WHAT TO PRODUCE:
All that is wanted is the lines from the first line of the listing below through the line containing "0.36, 0.17, 0.115)", written out exactly with pictures left out.

● ● ● ●

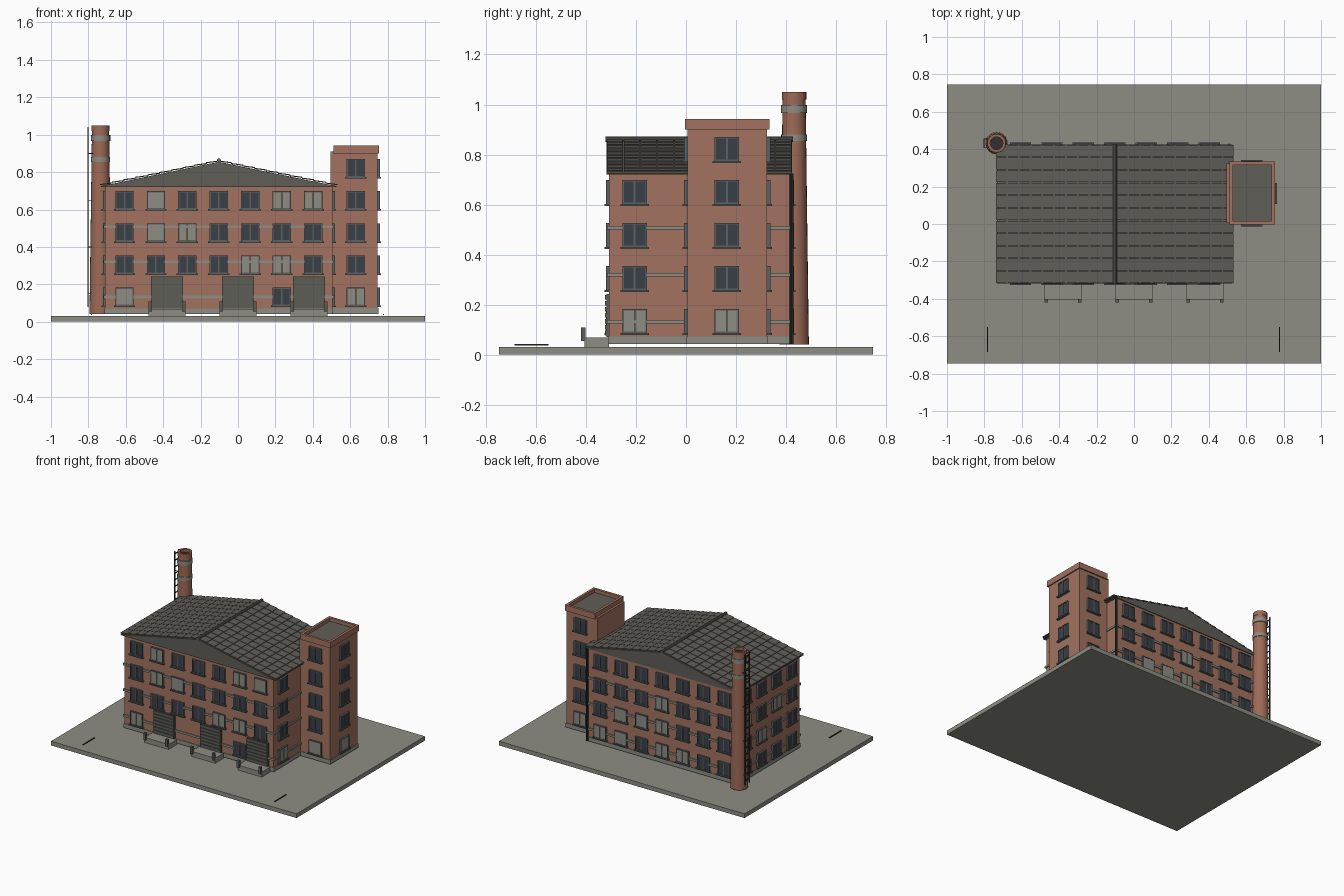
import bpy, bmesh, math, random
from mathutils import Matrix, Vector

if "Cube" in bpy.data.objects:
    bpy.data.objects.remove(bpy.data.objects["Cube"])

random.seed(4)


def mat(name, r, g, b):
    m = bpy.data.materials.new(name)
    m.diffuse_color = (r, g, b, 1)
    m.use_nodes = True
    m.node_tree.nodes["Principled BSDF"].inputs["Base Color"].default_value = m.diffuse_color
    return m


BRICK = mat("brick", 0.36, 0.17, 0.115)
CHIM = mat("chimney_brick", 0.34, 0.145, 0.095)
CONC = mat("concrete", 0.27, 0.27, 0.235)
ROOF = mat("roof_slate", 0.115, 0.11, 0.095)
FRAME = mat("window_frame", 0.105, 0.12, 0.12)
GLASS = mat("dark_glass", 0.042, 0.05, 0.066)
BOARD = mat("pale_board", 0.27, 0.27, 0.235)
DOOR = mat("shutter_grey", 0.11, 0.11, 0.095)
METAL = mat("dark_metal", 0.03, 0.032, 0.032)


class Part:
    """Collects simple solids into one named mesh object."""
    def __init__(self, name, material):
        self.name, self.mat, self.bm = name, material, bmesh.new()

    def box(self, x0, x1, y0, y1, z0, z1, M=Matrix()):
        T = Matrix.Translation(((x0 + x1) / 2, (y0 + y1) / 2, (z0 + z1) / 2))
        S = Matrix.Diagonal((abs(x1 - x0), abs(y1 - y0), abs(z1 - z0), 1))
        bmesh.ops.create_cube(self.bm, size=1, matrix=M @ T @ S)

    def rings(self, cx, cy, prof, n=24):
        """Lathe an open (radius, z) profile around a vertical axis."""
        loops = [[self.bm.verts.new((cx + r * math.cos(2 * math.pi * i / n),
                                     cy + r * math.sin(2 * math.pi * i / n), z))
                  for i in range(n)] for r, z in prof]
        for a, b in zip(loops, loops[1:]):
            for i in range(n):
                j = (i + 1) % n
                self.bm.faces.new((a[i], a[j], b[j], b[i]))
        self.bm.faces.new(loops[0][::-1])
        self.bm.faces.new(loops[-1])

    def done(self, smooth=False):
        me = bpy.data.meshes.new(self.name)
        self.bm.to_mesh(me)
        self.bm.free()
        me.materials.append(self.mat)
        ob = bpy.data.objects.new(self.name, me)
        bpy.context.collection.objects.link(ob)
        if smooth:
            bpy.context.view_layer.objects.active = ob
            ob.select_set(True)
            bpy.ops.object.shade_smooth_by_angle()
            ob.select_set(False)
        return ob


def single(name, material, *dims):
    p = Part(name, material)
    p.box(*dims)
    p.done()


# Main dimensions
X0, X1, Y0, Y1 = -0.71, 0.505, -0.307, 0.418
XM, YM = (X0 + X1) / 2, (Y0 + Y1) / 2
TX0, TX1, TY0, TY1 = 0.518, 0.746, 0.006, 0.324
EAVE, RIDGE = 0.725, 0.855
ROWS = [0.134, 0.306, 0.478, 0.65, 0.822]

# Ground slab, walls and plinths
single("ground_slab", CONC, -1, 1, -0.747, 0.747, 0, 0.031)
single("main_walls", BRICK, X0, X1, Y0, Y1, 0.042, EAVE)
single("stair_tower", BRICK, X1 - 0.01, TX1, TY0, TY1, 0.042, 0.91)
p = Part("plinths", CONC)
p.box(X0 - .004, X1 + .004, Y0 - .004, Y1 + .004, 0.042, 0.072)
p.box(X1, TX1 + .004, TY0 - .004, TY1 + .004, 0.0421, 0.0721)
p.done()

# Floor bands around the main block
p = Part("floor_bands", CONC)
for z in (0.132, 0.32, 0.508):
    p.box(X0 - .008, X1 + .008, Y0 - .008, Y1 + .008, z - .007, z + .007)
p.done()

# Tower parapet and flat roof
p = Part("tower_parapet", BRICK)
a, b, c, d, w = TX0 - .008, TX1 + .008, TY0 - .009, TY1 + .009, .018
for q in ((a, b, c, c + w), (a, b, d - w, d), (a, a + w, c + w, d - w), (b - w, b, c + w, d - w)):
    p.box(*q, 0.9, 0.943)
p.done()
single("tower_roof", ROOF, a + w, b - w, c + w, d - w, 0.9, 0.918)

# Windows: local x runs along the wall, local -y points outward
frames, panes = Part("window_frames", FRAME), Part("window_glass", GLASS)
boards, sills = Part("boarded_panels", BOARD), Part("window_sills", FRAME)


def window(M, u, z, pale):
    w, h, t = 0.049, 0.048, 0.006
    for s in (-1, 1):
        frames.box(u + s * w, u + s * (w - t), -.013, 0, z - h, z + h, M)
        frames.box(u - w + t, u + w - t, -.013, 0, z + s * h, z + s * (h - t), M)
    sills.box(u - w - .008, u + w + .008, -.019, 0, z - h - .008, z - h, M)
    if pale:
        for s in (-1, 1):
            boards.box(u + s * .001, u + s * (w - t), -.0115, -.002, z - h + t, z + h - t, M)
    else:
        panes.box(u - w + t, u + w - t, -.0095, -.002, z - h + t, z + h - t, M)
        frames.box(u - .004, u + .004, -.013, -.009, z - h + t, z + h - t, M)


def wall(x, y, deg):
    return Matrix.Translation((x, y, 0)) @ Matrix.Rotation(math.radians(deg), 4, 'Z')


# D dark glass, B boarded, - none (ground floor first)
front = ["B----D-", "DDDDBBD", "DBBDDDD", "DBDDDBB"]
for z, row in zip(ROWS, front):
    for i, k in enumerate(row):
        if k != "-":
            window(wall(XM, Y0, 0), (i - 3) * 0.168, z, k == "B")
for r in range(4):
    for i in range(7):
        window(wall(XM, Y1, 180), (i - 3) * 0.168, ROWS[r], random.random() < 0.25)
    for i in range(4):
        window(wall(X0, YM, 270), (i - 1.5) * 0.175, ROWS[r], random.random() < 0.2)
    window(wall(X1, 0, 90), -0.205, ROWS[r], r == 0)
for x, y, deg in ((0.63, TY0, 0), (TX1, 0.163, 90), (0.63, TY1, 180)):
    for r in range(5):
        window(wall(x, y, deg), 0, ROWS[r], r == 0)
for part in (frames, panes, boards, sills):
    part.done()

# Gabled roof body with its triangle facing the front
RX0, RX1, RY0, RY1 = -0.733, 0.527, -0.318, 0.424
bm = bmesh.new()
tri = [bm.verts.new(v) for v in ((RX0, RY0, EAVE - .005), (RX1, RY0, EAVE - .005),
                                 (RX1, RY0, EAVE), (XM, RY0, RIDGE), (RX0, RY0, EAVE))]
f = bm.faces.new(tri)
ext = bmesh.ops.extrude_face_region(bm, geom=[f])["geom"]
bmesh.ops.translate(bm, vec=(0, RY1 - RY0, 0), verts=[g for g in ext if isinstance(g, bmesh.types.BMVert)])
bmesh.ops.recalc_face_normals(bm, faces=bm.faces)
p = Part("gable_roof", ROOF)
p.bm.free()
p.bm = bm
p.done()

# Overlapping roof slabs on both slopes
p = Part("roof_tiles", ROOF)
half, nr, nc = (RX1 - RX0) / 2, 10, 11
slope = math.atan2(RIDGE - EAVE, half)
length = math.hypot(half, RIDGE - EAVE)
dl, dw = length / nr, (RY1 - RY0) / nc
for s in (0, 180):
    M = (Matrix.Translation((XM, (RY0 + RY1) / 2, RIDGE)) @ Matrix.Rotation(math.radians(s), 4, 'Z')
         @ Matrix.Rotation(slope, 4, 'Y'))
    for r in range(nr):
        T = M @ Matrix.Translation((r * dl, 0, 0.001)) @ Matrix.Rotation(-0.07, 4, 'Y')
        for c in range(nc):
            y = (c - nc / 2) * dw
            p.box(0, dl + .003, y + .002, y + dw - .002, 0, 0.006, T)
p.done()
p = Part("ridge_cap", ROOF)
bmesh.ops.create_cone(p.bm, cap_ends=True, segments=10, radius1=.011, radius2=.011, depth=RY1 - RY0 + .006,
                      matrix=Matrix.Translation((XM, (RY0 + RY1) / 2, RIDGE + .007)) @ Matrix.Rotation(math.pi / 2, 4, 'X'))
p.done()

# Loading bays: shutters, docks and bumper posts
doors, docks, posts = Part("shutter_doors", DOOR), Part("loading_docks", CONC), Part("dock_posts", DOOR)
for x in (-0.38, 0, 0.38):
    doors.box(x - .086, x + .086, Y0 - .011, Y0, 0.07, 0.243)
    for i in range(7):
        z = 0.077 + i * 0.0238
        doors.box(x - .082, x + .082, Y0 - .017, Y0 - .01, z, z + .019)
    docks.box(x - .098, x + .098, -0.405, Y0, 0.031, 0.068)
    for s in (-.089, .089):
        posts.box(x + s - .009, x + s + .009, -0.419, -0.401, 0.055, 0.108)
for part in (doors, docks, posts):
    part.done()

# Chimney: tapered shaft, hollow lip, bands
CX, CY = -0.735, 0.432
p = Part("chimney_shaft", CHIM)
p.rings(CX, CY, [(.059, .04), (.046, 1.02), (.049, 1.02), (.049, 1.05), (.034, 1.05), (.034, 1.0)])
p.done(True)
p = Part("chimney_flue", METAL)
p.rings(CX, CY, [(.0335, 1.0), (.0335, 1.03)])
p.done(True)
p = Part("chimney_bands", CONC)
for z0, z1, r in ((.967, .998, .052), (.855, .88, .0515)):
    p.rings(CX, CY, [(r, z0), (r, z1)])
p.done(True)

# Ladder on the chimney
p = Part("chimney_ladder", METAL)
for y in (CY - .022, CY + .022):
    p.box(-.805, -.798, y - .003, y + .003, 0.08, 1.04)
for i in range(20):
    z = 0.11 + i * 0.048
    p.box(-.804, -.799, CY - .022, CY + .022, z - .003, z + .003)
for z in (.15, .4, .65, .9):
    for y in (CY - .022, CY + .022):
        p.box(-.8, CX - .03, y - .002, y + .002, z - .002, z + .002)
p.done()

# Rain pipe at the back corner and ground markers
p = Part("rain_pipe", METAL)
p.rings(X1 + .003, Y1 + .004, [(.008, .042), (.008, EAVE)], 10)
p.done(True)
p = Part("ground_markers", METAL)
for x in (-0.784, 0.778):
    p.box(x - .003, x + .003, -0.685, -0.55, 0.036, 0.042)
p.done()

● ● ● ●

SOLUTION:
import bpy, bmesh, math, random
from mathutils import Matrix, Vector

if "Cube" in bpy.data.objects:
    bpy.data.objects.remove(bpy.data.objects["Cube"])

random.seed(4)


def mat(name, r, g, b):
    m = bpy.data.materials.new(name)
    m.diffuse_color = (r, g, b, 1)
    m.use_nodes = True
    m.node_tree.nodes["Principled BSDF"].inputs["Base Color"].default_value = m.diffuse_color
    return m


BRICK = mat("brick", 0.36, 0.17, 0.115)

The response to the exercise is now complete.